C. The Connecticut Supreme Court decision in response to our certification

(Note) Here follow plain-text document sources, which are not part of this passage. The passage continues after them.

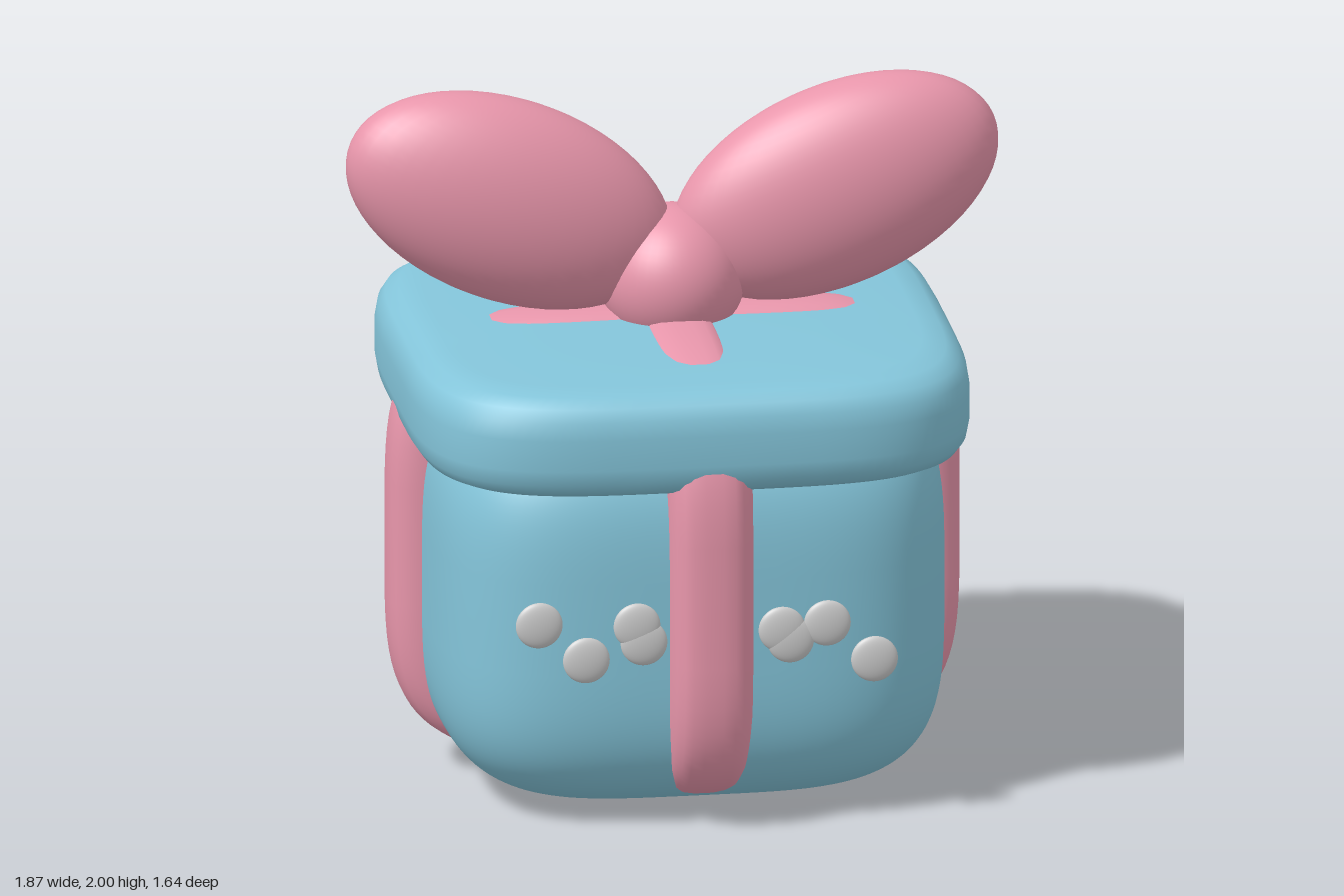
import * as THREE from 'three';

const BLUE = 0x84c5da, PINK = 0xe896ab, GREY = 0xcccccc;
const material = (color) => new THREE.MeshStandardMaterial({ color });
const blue = material(BLUE), pink = material(PINK), grey = material(GREY);

// Signed power, used for rounded-square curves
const spow = (v, p) => Math.sign(v) * Math.abs(v) ** p;

// Stacks rounded-square rings along y. profile: [scale, y] pairs from bottom to top
function loft(profile, halfX, halfZ, n, sides = 96) {
  const positions = [], index = [];
  profile.forEach(([s, y]) => {
    for (let j = 0; j < sides; j++) {
      const a = (j / sides) * Math.PI * 2;
      positions.push(s * halfX * spow(Math.cos(a), 2 / n), y, s * halfZ * spow(Math.sin(a), 2 / n));
    }
  });
  for (let i = 0; i < profile.length - 1; i++) {
    for (let j = 0; j < sides; j++) {
      const k = (j + 1) % sides;
      const a = i * sides + j, b = i * sides + k;
      index.push(a, a + sides, b, b, a + sides, b + sides);
    }
  }
  const geometry = new THREE.BufferGeometry();
  geometry.setAttribute('position', new THREE.Float32BufferAttribute(positions, 3));
  geometry.setIndex(index);
  geometry.computeVertexNormals();
  return geometry;
}

export function createModel() {
  const group = new THREE.Group();
  const add = (name, geometry, mat, x = 0, y = 0, z = 0) => {
    const mesh = new THREE.Mesh(geometry, mat);
    mesh.name = name;
    mesh.position.set(x, y, z);
    group.add(mesh);
    return mesh;
  };

  // Box body: a soft cube
  const bodyProfile = [];
  for (let i = 0; i <= 64; i++) {
    const a = (i / 64 - 0.5) * Math.PI;
    bodyProfile.push([Math.max(0, Math.cos(a)) ** 0.5, 0.61 * spow(Math.sin(a), 0.5)]);
  }
  add('boxBody', loft(bodyProfile, 0.735, 0.735, 4), blue, 0, 0.613, 0);

  // Lid: wide slab with rounded rim and slightly domed top
  const lidProfile = [
    [0, 1.015], [0.86, 1.015], [0.93, 1.02], [0.965, 1.035], [0.99, 1.065], [1, 1.11],
    [1, 1.2], [0.99, 1.25], [0.965, 1.285], [0.92, 1.31], [0.84, 1.322], [0.5, 1.328], [0, 1.332],
  ];
  add('lid', loft(lidProfile, 0.8, 0.8, 4.2), blue);

  // Two crossing ribbon bands with rounded edges
  const half = [[0, 0.122], [0.86, 0.122], [0.91, 0.118], [0.95, 0.105], [0.98, 0.084], [0.993, 0.06], [1, 0.025]];
  const bandProfile = [...half.map(([s, w]) => [s, -w]), ...half.map(([s, w]) => [s, w]).reverse()];
  const band = loft(bandProfile, 0.82, 0.66, 4.2).rotateX(Math.PI / 2);
  add('ribbonSideways', band, pink, 0, 0.69, 0);
  add('ribbonFrontToBack', band, pink, 0, 0.69, 0).rotation.y = Math.PI / 2;

  // Bow: two tilted loops and a round knot
  const ball = new THREE.SphereGeometry(1, 48, 32);
  for (const side of [1, -1]) {
    const loop = add(side > 0 ? 'bowLoopLeft' : 'bowLoopRight', ball, pink, side * 0.467, 1.672, 0);
    loop.scale.set(0.491, 0.291, 0.19);
    loop.rotation.z = side * Math.PI / 8;
  }
  add('bowKnot', ball, pink, 0, 1.427, 0).scale.setScalar(0.208);

  // Flat round studs across the front
  const studs = [
    [-0.495, 0.645], [-0.36, 0.535], [-0.215, 0.63], [-0.195, 0.58],
    [0.2, 0.6], [0.225, 0.568], [0.33, 0.613], [0.465, 0.5],
  ];
  for (const [x, y] of studs) add('stud', ball, grey, x, y, 0.745).scale.set(0.067, 0.067, 0.02);

  return group;
}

In a thorough, unanimous opinion issued in August 2001 (hereafter referred to as Vitanza II), the Connecticut Supreme Court analyzed the language of the CPLA and its legislative history, and held that the CPLA had not abrogated the common law learned intermediary doctrine recognized in Basko. Vitanza II, 778 A.2d at 837-45. The court also held that the learned intermediary doctrine and the sophisticated user doctrine are not appropriately analogized, because the learned intermediary doctrine applies specifically to the medical field and generally involves unavoidably unsafe products which by law must be distributed by an intermediary. This circumstance is not present in application of the sophisticated user doctrine. As a result, the court held, the cases holding the sophisticated user defense to be a question for the jury were not relevant to the case at hand. Id. at 845-46. In addition, the opinion in Vitanza II noted that courts have dealt with changing circumstances by recognizing exceptions to the learned intermediary doctrine in cases involving a lack of communication between patients and their physicians, and in cases where patients essentially control selection of the product. The court declined to decide whether it should recognize any of these exceptions in the present context since there was no lack of communication between physician and patient. The court also held that on the facts of this case there was no reason to create an entirely new exception to the learned intermediary doctrine. Id. at 846-47. The court concluded its opinion by stating "The certified question is answered: Yes." Id. at 847. In other words, the Connecticut Supreme Court held in Vitanza II that defendant Upjohn is insulated from liability to plaintiff Vitanza.
The governing law on the controlling issue in this diversity case is the law of Connecticut. We apply that law, as stated by the Connecticut Supreme Court. We affirm the district court's grant of summary judgment to Upjohn.
After the certified opinion came down, we asked the parties to file letter briefs commenting on the answer of the Connecticut Supreme Court. Defendant Upjohn responded that the opinion called for affirmance, and plaintiff Vitanza chose not to respond.